Seite 459 - Haste thee nymph, and bring with thee Jest and youthful jollity, Quips and cranks, and wanton wiles, Nods, and becks, and wreathed smiles Such as hang on Hebe's cheek And love to live in dimple sleek; 30 Sport that wrinkled care derides, And laughter holding both his sides.
Seite 43 - Or sight of vernal bloom, or summer's rose, Or flocks, or herds, or human face divine; But cloud instead and ever-during dark Surrounds me, from the cheerful ways of men Cut off, and, for the book of knowledge fair, Presented with a universal blank Of Nature's works, to me expunged and rased, And wisdom at one entrance quite shut out.
Seite 462 - But, hail ! thou Goddess sage and holy ! Hail, divinest Melancholy ! Whose saintly visage is too bright To hit the sense of human sight, And therefore to our weaker view O'erlaid with black, staid Wisdom's hue ; Black, but such as in esteem Prince Memnon's sister might beseem, Or that starred Ethiop queen that strove To set her beauty's praise above 20 The Sea-Nymphs, and their powers offended.
Seite 463 - Far from all resort of mirth, Save the cricket on the hearth, Or the bellman's drowsy charm To bless the doors from nightly harm. Or let my lamp, at midnight hour, Be seen in some high lonely tower, Where I may oft outwatch the Bear, With thrice great Hermes, or unsphere The spirit of Plato, to unfold What worlds or what vast regions hold...
Seite 499 - Looks toward Namancos and Bayona's hold, — Look homeward, Angel, now, and melt with ruth ; And, O ye dolphins, waft the hapless youth. Weep no more, woeful shepherds, weep no more; For Lycidas, your sorrow, is not dead, Sunk though he be beneath the watery floor. So sinks the day-star in the ocean bed, And yet anon repairs his drooping head, And tricks his beams, and with new-spangled ore Flames in the forehead of the morning sky...

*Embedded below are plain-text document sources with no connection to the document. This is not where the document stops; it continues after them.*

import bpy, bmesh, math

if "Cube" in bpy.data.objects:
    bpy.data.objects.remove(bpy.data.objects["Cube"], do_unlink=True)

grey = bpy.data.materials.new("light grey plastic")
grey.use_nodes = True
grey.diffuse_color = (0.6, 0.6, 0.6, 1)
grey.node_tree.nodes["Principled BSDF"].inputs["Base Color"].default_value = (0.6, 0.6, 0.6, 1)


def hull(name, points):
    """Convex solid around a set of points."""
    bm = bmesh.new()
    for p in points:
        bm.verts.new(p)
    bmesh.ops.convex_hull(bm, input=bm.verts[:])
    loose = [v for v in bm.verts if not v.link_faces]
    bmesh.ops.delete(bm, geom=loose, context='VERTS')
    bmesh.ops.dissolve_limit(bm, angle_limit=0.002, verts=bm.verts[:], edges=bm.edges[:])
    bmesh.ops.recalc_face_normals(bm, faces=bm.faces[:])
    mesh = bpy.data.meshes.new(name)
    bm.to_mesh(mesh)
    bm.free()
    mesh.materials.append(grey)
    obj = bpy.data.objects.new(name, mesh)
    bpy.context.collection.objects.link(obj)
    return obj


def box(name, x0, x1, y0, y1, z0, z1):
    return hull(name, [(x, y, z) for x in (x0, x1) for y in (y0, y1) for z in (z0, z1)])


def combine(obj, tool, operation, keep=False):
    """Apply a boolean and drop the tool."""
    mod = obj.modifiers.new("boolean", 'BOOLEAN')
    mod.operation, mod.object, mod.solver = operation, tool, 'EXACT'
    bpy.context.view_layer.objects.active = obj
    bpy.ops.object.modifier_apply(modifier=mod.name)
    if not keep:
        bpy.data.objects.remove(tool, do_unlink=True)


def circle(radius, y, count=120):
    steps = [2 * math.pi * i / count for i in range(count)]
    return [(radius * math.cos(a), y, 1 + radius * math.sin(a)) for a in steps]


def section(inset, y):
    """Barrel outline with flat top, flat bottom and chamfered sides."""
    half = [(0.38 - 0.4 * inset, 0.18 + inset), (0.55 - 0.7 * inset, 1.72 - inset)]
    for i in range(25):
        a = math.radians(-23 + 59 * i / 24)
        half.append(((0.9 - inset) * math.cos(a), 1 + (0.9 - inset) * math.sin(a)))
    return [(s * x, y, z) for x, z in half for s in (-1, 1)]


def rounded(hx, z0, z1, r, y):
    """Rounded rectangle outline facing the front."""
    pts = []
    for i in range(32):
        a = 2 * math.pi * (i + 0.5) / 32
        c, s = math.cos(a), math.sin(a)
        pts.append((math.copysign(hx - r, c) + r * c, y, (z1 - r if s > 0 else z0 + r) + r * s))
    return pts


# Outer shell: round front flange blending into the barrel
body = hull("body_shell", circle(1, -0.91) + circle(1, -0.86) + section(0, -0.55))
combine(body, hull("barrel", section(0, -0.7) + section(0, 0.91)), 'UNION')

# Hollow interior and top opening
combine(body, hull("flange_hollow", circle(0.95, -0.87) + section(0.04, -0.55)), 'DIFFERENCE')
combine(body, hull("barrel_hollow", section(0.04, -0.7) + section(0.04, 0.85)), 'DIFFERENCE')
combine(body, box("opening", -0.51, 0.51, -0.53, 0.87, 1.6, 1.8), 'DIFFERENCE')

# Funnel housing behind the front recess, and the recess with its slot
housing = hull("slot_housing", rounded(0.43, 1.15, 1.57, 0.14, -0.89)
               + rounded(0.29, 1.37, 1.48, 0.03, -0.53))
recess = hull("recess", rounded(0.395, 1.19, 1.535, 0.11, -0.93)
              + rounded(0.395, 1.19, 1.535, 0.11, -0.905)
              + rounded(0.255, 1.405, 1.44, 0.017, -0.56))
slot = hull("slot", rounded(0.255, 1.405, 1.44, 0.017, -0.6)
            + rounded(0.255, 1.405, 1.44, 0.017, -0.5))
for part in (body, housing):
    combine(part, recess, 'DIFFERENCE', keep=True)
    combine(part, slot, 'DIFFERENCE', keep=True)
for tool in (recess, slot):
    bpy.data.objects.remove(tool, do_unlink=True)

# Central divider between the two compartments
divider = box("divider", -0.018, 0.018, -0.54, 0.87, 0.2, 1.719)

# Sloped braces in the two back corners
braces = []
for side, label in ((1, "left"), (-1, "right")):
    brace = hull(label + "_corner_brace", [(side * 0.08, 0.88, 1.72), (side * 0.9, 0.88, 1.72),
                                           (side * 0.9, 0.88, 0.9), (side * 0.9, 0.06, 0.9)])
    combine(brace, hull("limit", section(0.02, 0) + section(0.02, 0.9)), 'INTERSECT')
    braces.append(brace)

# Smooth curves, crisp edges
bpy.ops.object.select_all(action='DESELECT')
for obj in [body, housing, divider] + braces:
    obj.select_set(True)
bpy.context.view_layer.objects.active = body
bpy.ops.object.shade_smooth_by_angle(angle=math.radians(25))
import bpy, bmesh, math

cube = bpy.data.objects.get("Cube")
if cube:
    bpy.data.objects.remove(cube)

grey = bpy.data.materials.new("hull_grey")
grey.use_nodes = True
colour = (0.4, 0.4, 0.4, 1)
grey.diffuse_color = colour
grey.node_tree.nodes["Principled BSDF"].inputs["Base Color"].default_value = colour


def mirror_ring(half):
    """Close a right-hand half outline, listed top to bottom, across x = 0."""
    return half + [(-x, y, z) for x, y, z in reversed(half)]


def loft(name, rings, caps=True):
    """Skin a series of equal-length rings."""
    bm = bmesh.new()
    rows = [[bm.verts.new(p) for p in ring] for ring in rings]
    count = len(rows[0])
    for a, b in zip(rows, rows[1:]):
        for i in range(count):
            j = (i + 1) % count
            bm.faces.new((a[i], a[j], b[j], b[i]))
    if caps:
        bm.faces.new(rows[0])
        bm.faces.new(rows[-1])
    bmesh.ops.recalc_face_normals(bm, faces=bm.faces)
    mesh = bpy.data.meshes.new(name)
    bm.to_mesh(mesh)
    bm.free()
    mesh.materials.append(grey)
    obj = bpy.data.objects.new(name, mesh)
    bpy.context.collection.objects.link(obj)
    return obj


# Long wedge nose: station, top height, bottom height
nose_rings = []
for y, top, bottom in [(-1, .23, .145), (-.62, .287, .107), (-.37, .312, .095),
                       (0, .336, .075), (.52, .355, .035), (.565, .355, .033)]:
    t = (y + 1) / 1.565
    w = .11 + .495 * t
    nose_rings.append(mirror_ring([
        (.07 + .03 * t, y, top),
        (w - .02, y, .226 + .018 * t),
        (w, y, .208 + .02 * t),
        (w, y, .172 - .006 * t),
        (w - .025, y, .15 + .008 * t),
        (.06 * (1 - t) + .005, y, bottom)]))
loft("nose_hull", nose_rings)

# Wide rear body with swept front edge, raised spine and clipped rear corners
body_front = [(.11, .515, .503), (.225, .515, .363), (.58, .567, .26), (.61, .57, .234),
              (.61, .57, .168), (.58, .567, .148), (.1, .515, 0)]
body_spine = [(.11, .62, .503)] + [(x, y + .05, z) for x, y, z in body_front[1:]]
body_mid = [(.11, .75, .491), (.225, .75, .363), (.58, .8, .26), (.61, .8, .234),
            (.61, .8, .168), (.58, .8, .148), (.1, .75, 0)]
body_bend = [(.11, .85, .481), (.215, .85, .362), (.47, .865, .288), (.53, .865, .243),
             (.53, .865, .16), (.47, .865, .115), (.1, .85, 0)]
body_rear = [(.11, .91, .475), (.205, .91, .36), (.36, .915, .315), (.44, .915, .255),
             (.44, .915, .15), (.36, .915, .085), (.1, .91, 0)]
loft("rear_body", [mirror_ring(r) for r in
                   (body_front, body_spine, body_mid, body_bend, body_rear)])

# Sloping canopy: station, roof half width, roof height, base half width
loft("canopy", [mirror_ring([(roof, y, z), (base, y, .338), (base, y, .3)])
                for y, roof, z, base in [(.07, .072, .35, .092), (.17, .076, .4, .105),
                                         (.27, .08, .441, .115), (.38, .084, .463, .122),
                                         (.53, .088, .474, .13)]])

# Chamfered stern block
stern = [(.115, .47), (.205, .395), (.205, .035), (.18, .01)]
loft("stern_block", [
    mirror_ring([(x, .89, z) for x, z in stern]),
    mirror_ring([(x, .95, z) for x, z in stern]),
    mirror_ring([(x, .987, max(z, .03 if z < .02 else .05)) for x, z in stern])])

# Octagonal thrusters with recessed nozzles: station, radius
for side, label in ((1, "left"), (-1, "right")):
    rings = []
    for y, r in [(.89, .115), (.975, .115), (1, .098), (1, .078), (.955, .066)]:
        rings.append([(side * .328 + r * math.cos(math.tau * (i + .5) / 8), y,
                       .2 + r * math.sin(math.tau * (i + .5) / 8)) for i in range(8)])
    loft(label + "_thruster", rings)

Seite 443 - THIS is the month, and this the happy morn, Wherein the Son of Heaven's eternal King, Of wedded Maid, and Virgin Mother born, Our great redemption from above did bring ; For so the holy sages once did sing, That he our deadly forfeit should release, And with his Father work us a perpetual peace.
Seite 9 - Memory and her siren daughters, but by devout prayer to that eternal Spirit who can enrich with all utterance and knowledge, and sends out His seraphim with the hallowed fire of His altar to touch and purify the lips of whom He pleases...
Seite 459 - And to the stack, or the barn-door Stoutly struts his dames before : Oft listening how the hounds and horn Cheerly rouse the slumbering morn, From the side of some hoar hill, Through the high wood echoing shrill...
Seite 499 - Return, Alpheus, the dread voice is past That shrunk thy streams; return, Sicilian Muse, And call the vales, and bid them hither cast Their bells and flowerets of a thousand hues. Ye valleys low, where the mild whispers use Of shades, and wanton winds, and gushing brooks, On whose fresh lap the swart star sparely looks; Throw hither all your quaint enamelled eyes That on the green turf suck the honeyed showers, And purple all the ground with vernal flowers.
Seite 390 - YET once more, O ye laurels, and once more, Ye myrtles brown, with ivy never sere, I come to pluck your berries harsh and crude, And with forced fingers rude Shatter your leaves before the mellowing year. Bitter constraint and sad occasion dear Compels me to disturb your season due; For Lycidas is dead, dead ere his prime, Young Lycidas, and hath not left his peer.